Daya explains how her latest single, 'New,' represents 'a huge step forward' for her

Gibson Johns, AOL.com

Daya is taking control.

The 18-year-old singer, who broke out with debut single "Hide Away" in 2016 and later won a Grammy for her smash collaboration with The Chainsmokers, "Don't Let Me Down," is gearing up for the next stage of her career, and she's firmly steering the ship.

SEE ALSO: Rita Ora on acceptance, her second album and why she feels like she's 'been reborn'

Having recently signed her first record deal with Interscope earlier this year, Daya just released her latest single, "New," which she co-wrote with major producers like Stargate and Sir Nolan, among others.

"This song is a huge step forward for me emotionally," Daya told AOL Entertainment about the song over the phone. "A lot of the songs on my past album were talking around my feelings and not getting to the point. Now it's more about being self-reflective. The song describes my love life as a whole, because I'm so independent and want to be on my own, which makes me closed off to people who are good or bad for me."

See photos of Daya:

With her new Interscope deal, Daya will have more creative direction and resources available to her -- from the world's top producers to styling help to respected music video directors -- which is something that she's still getting used to after having been an independent recording artist for years.

"Starting out independent was amazing and gave me my platform and my fans, and I definitely wouldn't take that back, but I think that it just got hard towards the middle of it when I had to focus on so many things at once," she told us. "When you're independent, you're doing the job of literally 20 people. I couldn't do everything on my own."

Now that she has a "great partner" in Interscope, she's ready to use her in-depth experience as an independent artist to inform her first projects at a major label. 

"I've been playing music since I was 3 years old, so it's not like I'm just this young girl who doesn't know anything," she explained. "I've been a musician for just as long as some of these songwriters. I may have been underestimated in the beginning, but now I'm earning my place and that's really empowering for me."

 

 

That idea of empowerment is invaluable to Daya, who told us that she's really found her own voice, message and direction as an artist over the past 18 months or so, and that she simply aims to inspire her fans through music. That's her one true goal.

"I hope not only to sing about empowering each other, but also to just be an example of that and take action and direction in my life and not allow people to tell me I'm not good enough because I'm a girl or because I'm young," she said. "I want my actions to inspire my younger fans."

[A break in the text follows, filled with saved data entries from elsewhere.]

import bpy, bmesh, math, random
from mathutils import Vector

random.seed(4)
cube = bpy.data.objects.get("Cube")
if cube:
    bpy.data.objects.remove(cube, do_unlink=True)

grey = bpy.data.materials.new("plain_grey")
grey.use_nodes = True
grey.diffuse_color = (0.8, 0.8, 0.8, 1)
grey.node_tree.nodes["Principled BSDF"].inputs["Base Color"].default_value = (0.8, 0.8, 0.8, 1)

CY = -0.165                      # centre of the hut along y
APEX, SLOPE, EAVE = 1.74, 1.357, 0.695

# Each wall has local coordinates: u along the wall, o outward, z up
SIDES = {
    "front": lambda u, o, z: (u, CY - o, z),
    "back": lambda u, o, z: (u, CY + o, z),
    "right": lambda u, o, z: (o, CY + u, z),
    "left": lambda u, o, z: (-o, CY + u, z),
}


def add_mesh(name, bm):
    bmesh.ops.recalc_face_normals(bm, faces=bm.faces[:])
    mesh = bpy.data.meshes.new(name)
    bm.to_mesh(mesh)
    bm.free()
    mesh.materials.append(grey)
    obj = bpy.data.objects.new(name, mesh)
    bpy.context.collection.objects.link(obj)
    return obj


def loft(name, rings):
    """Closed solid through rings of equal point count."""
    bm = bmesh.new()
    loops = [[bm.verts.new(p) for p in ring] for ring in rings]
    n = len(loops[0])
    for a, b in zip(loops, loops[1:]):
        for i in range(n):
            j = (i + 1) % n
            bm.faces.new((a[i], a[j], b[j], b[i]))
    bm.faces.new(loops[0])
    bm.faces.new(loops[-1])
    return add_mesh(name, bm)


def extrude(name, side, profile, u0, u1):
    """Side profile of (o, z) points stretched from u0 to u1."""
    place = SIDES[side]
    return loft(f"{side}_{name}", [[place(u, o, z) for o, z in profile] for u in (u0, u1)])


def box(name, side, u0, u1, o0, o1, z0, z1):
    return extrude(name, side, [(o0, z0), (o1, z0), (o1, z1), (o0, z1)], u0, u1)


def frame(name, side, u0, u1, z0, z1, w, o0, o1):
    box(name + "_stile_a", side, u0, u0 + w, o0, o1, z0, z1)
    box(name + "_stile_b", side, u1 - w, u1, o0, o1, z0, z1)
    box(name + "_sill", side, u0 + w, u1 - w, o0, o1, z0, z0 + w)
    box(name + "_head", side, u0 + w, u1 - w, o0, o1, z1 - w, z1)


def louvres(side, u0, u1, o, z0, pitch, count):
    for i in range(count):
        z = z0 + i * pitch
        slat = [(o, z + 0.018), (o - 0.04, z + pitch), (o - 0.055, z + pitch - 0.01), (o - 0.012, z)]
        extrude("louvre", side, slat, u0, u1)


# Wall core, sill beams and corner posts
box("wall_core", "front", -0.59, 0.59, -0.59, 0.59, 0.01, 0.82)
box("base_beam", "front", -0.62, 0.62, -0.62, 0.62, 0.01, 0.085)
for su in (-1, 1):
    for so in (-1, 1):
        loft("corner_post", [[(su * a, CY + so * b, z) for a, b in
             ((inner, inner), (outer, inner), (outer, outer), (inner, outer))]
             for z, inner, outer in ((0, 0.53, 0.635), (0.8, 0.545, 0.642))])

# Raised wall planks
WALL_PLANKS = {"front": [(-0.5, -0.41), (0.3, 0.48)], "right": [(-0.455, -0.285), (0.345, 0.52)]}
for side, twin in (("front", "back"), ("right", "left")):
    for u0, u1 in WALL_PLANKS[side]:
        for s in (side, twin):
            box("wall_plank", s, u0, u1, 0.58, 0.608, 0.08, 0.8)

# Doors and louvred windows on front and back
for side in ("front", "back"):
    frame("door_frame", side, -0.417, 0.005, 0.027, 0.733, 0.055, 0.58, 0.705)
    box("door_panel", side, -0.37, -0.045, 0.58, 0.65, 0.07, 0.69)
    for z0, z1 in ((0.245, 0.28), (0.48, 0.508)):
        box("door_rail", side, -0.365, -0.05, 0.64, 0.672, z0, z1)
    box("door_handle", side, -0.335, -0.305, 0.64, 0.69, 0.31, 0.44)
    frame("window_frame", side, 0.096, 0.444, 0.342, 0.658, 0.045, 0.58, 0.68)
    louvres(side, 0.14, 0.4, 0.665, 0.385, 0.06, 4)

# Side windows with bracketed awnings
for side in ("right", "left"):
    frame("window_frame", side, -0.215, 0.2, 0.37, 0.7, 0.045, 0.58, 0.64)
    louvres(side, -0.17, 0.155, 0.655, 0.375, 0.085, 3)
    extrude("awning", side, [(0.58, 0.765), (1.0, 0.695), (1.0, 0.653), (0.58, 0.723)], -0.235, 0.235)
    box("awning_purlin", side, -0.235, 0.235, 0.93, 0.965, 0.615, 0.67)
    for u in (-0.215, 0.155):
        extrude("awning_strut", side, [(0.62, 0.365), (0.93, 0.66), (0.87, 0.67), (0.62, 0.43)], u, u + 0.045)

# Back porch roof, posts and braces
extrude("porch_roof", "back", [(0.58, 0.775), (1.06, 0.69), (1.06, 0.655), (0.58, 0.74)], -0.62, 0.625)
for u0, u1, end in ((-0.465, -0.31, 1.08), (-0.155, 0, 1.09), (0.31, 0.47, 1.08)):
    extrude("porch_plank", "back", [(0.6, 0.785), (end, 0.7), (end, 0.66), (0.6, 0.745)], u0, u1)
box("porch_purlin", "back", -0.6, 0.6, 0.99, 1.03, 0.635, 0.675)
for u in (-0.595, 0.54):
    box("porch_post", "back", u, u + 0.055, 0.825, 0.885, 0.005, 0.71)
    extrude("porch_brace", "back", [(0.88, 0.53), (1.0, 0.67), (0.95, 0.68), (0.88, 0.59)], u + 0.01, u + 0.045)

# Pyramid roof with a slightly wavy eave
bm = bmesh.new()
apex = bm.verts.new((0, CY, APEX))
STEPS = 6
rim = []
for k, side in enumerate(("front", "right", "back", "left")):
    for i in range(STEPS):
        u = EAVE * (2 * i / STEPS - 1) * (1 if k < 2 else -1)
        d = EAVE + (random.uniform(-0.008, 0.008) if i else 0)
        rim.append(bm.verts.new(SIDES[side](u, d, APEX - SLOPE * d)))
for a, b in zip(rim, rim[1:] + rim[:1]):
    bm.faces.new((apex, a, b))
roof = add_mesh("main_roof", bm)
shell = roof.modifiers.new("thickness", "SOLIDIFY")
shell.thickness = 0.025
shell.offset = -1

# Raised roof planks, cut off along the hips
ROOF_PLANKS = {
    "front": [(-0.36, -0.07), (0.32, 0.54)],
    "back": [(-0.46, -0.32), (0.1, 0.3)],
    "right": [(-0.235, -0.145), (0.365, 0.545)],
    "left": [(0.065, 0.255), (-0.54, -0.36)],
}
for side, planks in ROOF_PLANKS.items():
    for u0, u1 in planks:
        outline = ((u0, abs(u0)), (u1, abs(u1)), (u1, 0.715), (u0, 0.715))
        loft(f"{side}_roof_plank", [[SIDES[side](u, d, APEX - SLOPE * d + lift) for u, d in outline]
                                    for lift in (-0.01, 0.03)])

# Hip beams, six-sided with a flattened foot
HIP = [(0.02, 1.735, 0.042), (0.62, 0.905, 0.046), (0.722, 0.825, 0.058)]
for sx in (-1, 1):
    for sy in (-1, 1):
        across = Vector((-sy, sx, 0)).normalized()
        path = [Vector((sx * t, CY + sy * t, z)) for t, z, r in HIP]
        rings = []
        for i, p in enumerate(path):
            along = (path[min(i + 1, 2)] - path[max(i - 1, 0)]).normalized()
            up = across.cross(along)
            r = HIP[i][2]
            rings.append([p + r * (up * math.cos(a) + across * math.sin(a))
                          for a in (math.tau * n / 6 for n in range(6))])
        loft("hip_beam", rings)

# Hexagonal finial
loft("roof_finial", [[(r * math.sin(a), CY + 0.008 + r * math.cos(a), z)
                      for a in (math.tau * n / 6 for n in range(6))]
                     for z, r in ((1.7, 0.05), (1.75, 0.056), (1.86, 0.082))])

Though she has discovered her own distinct point of view, Daya freely admitted that she's still figuring it out. After all, she is still only 18 and just signed her first deal -- it's going to take a minute to put a complete game plan together.

"Right now, there really is no plan," Daya said with a laugh when we asked her about her next album. "I've been in the studio a lot coming up with a ton of great songs. It felt right to release 'New' right now, and I'm really excited to see the reaction while we let it run its course."

As for that casual Grammy she won earlier this year for Best Dance Recording, Daya explained the profound significance that it's had not just on her career but also her as a person.

"Getting a Grammy changed things for me," she said. "Not in a way where I gained, like, 10 million more fans or anything, but it was more of a personal thing. I felt validated as an artist and more inspired to put out other great music. There was definitely a little bit more pressure to create something just as great or better."

With "New," Daya is surely on her way.

More from AOL.com:
Gina Rodriguez on making her family a priority, being starstruck and Kate Hudson's 'dope' Halloween party
Hilaria Baldwin reveals what she finds 'tough' about parenting and why she was 'intimidated' about marrying Alec Baldwin
Ricky Gervais sounds off on animal cruelty: 'It eats me up, and I can't stand it'

 

What to Read Next